WORK INSTRUCTIONS
A line qualifies if it holds the string "import". Copy every qualifying line from the records.

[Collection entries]
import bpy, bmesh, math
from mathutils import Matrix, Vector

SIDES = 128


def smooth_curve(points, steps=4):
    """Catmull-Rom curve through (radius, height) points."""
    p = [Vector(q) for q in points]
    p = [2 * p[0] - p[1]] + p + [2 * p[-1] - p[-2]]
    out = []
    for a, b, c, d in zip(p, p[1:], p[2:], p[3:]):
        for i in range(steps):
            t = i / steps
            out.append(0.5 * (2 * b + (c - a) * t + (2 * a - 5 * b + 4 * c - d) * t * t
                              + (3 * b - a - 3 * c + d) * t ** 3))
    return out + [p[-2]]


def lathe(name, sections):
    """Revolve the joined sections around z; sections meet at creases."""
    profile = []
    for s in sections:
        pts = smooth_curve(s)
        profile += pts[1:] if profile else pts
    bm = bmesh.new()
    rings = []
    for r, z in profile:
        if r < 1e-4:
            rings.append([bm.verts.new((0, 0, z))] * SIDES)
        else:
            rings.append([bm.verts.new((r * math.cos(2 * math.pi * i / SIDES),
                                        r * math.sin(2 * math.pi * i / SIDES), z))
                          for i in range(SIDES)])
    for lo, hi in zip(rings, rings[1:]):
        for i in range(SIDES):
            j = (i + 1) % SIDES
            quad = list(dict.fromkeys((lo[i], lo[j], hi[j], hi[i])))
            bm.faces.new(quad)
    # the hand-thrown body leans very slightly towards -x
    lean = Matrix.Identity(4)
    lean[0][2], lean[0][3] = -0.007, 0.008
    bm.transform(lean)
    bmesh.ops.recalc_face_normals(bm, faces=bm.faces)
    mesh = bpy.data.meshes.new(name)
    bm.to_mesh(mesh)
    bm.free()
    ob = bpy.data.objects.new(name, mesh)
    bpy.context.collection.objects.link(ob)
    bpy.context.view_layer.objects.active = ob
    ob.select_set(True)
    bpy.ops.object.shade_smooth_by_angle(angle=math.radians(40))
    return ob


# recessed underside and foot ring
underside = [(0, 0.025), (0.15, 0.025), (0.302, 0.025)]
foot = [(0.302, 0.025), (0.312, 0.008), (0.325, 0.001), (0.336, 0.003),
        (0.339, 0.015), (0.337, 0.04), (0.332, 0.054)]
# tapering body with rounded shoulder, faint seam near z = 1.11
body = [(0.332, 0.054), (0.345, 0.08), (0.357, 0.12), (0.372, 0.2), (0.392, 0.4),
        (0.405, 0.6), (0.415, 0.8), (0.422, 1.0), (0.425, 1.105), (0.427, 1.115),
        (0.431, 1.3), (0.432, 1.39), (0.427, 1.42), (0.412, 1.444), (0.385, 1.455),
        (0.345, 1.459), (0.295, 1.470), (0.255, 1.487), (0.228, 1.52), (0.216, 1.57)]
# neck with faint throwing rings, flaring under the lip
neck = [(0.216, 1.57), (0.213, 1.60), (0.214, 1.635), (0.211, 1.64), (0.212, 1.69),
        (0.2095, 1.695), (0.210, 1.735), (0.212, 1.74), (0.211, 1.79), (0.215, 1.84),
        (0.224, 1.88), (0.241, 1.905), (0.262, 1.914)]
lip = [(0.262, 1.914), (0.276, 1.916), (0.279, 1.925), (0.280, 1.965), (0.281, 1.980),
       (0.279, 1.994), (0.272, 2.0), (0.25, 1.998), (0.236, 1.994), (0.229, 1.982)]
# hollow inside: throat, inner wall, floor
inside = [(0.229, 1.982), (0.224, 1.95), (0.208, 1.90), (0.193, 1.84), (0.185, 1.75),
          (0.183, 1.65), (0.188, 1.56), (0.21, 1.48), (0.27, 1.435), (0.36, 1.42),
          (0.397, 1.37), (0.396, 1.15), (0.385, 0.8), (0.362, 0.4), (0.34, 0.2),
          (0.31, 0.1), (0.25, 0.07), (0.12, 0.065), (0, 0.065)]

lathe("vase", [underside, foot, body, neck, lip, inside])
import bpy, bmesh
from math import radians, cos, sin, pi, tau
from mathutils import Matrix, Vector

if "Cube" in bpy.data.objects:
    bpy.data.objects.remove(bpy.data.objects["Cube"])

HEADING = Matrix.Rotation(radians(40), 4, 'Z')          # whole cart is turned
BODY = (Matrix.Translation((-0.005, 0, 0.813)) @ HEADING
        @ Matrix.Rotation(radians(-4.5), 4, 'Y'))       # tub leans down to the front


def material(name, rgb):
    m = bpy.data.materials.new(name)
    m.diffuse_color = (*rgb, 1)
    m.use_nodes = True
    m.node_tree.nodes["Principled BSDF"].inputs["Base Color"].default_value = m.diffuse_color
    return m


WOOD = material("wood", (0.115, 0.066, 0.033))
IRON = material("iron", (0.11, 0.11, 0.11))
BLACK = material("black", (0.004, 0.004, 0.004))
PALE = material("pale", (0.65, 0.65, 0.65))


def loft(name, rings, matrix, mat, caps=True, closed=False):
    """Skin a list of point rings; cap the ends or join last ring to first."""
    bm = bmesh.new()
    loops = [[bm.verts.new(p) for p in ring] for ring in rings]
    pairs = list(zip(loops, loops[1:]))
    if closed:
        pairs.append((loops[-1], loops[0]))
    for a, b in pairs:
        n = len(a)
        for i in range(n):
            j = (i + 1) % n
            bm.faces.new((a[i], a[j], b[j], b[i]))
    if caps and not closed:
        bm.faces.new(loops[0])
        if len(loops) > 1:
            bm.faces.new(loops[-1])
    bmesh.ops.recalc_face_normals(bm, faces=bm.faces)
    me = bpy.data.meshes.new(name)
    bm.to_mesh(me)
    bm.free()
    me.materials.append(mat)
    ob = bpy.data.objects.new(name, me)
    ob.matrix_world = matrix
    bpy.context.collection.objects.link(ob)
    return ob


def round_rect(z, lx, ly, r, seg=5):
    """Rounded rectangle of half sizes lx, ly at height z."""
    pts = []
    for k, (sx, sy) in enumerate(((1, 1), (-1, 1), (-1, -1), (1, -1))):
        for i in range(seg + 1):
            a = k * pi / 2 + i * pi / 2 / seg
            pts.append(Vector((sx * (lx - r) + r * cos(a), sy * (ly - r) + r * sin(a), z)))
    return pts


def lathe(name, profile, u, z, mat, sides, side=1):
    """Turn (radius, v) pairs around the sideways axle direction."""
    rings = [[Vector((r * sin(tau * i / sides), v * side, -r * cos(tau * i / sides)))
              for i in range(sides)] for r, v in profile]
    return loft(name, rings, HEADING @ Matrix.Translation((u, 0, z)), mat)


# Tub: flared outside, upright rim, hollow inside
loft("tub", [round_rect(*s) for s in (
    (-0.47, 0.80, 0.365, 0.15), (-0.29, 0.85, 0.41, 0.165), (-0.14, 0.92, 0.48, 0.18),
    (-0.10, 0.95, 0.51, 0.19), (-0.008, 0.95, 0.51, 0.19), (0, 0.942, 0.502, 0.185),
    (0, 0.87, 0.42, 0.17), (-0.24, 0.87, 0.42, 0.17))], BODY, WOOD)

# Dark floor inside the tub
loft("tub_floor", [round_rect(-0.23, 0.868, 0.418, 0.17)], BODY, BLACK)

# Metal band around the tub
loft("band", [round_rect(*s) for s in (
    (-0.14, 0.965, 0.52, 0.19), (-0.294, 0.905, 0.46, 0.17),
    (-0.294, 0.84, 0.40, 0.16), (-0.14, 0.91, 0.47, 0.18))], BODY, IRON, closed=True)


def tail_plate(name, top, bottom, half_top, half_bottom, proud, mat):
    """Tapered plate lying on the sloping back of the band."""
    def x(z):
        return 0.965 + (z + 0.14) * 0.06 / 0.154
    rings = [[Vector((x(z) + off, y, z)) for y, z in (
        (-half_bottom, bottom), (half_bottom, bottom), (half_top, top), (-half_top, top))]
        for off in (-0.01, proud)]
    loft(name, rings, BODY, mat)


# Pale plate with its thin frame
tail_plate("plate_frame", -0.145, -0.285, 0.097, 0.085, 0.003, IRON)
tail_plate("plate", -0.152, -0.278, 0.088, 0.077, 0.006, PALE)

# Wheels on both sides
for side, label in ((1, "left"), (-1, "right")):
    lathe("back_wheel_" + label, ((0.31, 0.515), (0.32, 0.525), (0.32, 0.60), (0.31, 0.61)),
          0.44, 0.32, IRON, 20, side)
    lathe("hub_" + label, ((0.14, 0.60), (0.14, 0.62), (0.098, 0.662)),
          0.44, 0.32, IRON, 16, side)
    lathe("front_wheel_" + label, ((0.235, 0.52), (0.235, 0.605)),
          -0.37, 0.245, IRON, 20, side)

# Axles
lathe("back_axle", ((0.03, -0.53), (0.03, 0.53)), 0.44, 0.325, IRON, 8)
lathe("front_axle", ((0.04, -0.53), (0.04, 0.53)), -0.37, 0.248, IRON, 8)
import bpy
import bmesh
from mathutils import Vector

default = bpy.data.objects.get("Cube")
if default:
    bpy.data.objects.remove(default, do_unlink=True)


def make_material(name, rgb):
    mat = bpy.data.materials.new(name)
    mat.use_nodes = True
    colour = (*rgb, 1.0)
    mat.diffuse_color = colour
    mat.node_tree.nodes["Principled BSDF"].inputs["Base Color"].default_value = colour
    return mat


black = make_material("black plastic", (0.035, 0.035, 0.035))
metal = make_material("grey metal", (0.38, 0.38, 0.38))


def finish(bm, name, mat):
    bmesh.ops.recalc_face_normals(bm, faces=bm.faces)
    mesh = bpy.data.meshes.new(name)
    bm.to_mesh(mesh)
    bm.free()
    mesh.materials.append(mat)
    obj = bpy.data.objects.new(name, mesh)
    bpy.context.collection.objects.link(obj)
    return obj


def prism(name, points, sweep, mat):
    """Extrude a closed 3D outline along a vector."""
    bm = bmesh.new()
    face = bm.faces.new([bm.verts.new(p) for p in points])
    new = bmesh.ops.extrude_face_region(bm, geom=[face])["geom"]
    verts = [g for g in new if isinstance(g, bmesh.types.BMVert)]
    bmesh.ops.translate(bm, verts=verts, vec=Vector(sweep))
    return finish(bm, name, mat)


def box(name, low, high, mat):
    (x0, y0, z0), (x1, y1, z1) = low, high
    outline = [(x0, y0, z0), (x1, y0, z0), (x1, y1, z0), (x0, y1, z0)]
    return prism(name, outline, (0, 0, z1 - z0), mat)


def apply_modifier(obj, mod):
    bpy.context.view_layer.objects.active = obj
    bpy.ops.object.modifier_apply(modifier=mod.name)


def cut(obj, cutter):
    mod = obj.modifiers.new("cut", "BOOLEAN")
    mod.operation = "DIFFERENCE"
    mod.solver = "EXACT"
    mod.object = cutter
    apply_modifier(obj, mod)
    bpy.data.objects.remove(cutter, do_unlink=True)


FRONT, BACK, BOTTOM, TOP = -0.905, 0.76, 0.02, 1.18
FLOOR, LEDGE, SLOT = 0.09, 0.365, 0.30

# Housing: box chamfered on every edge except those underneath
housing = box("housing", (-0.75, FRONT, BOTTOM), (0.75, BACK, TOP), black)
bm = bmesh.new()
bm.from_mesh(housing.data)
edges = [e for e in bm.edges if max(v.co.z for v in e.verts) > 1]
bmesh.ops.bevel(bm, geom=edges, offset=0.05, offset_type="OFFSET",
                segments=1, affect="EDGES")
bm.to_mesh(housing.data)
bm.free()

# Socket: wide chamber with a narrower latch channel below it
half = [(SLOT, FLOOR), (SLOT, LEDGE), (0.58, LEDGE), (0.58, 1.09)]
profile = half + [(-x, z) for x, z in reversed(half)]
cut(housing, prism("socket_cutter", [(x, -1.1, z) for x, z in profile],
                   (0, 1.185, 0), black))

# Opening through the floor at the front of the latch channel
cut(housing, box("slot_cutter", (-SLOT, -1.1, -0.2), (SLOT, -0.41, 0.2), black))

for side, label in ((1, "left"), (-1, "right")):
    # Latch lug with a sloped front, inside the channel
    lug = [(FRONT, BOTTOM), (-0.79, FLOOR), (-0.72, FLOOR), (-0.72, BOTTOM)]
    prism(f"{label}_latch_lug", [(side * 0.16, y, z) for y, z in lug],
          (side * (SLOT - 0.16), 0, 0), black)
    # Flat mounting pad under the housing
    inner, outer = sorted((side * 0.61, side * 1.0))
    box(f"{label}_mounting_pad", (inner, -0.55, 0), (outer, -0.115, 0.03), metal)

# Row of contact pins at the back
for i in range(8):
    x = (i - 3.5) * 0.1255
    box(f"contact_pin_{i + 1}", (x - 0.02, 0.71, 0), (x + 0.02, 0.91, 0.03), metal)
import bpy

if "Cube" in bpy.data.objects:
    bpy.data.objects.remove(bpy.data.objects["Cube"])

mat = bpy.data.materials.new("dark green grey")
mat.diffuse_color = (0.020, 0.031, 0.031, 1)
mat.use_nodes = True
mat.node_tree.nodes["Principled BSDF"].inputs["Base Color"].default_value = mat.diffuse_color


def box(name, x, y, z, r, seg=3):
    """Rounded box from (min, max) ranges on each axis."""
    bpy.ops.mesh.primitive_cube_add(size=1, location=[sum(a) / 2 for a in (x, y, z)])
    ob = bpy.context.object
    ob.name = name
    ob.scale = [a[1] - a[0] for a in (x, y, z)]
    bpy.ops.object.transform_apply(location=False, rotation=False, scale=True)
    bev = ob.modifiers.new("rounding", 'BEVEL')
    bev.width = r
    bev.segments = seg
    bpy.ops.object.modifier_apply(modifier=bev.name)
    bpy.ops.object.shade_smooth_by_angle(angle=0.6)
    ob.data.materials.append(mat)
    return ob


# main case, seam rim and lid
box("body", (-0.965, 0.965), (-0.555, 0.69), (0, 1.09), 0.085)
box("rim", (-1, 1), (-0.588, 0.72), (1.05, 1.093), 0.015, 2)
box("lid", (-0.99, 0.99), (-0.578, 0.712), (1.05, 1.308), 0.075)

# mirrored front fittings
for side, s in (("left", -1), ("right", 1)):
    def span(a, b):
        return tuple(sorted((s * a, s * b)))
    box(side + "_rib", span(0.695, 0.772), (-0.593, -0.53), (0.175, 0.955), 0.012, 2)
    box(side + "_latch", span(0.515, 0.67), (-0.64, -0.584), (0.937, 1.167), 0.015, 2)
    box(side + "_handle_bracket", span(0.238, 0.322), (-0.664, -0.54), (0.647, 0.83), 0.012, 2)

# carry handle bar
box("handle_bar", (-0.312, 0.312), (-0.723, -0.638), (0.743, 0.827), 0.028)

RESULT OF THIS TASK
import bpy, bmesh, math
from mathutils import Matrix, Vector
import bpy, bmesh
from math import radians, cos, sin, pi, tau
from mathutils import Matrix, Vector
import bpy
import bmesh
from mathutils import Vector
import bpy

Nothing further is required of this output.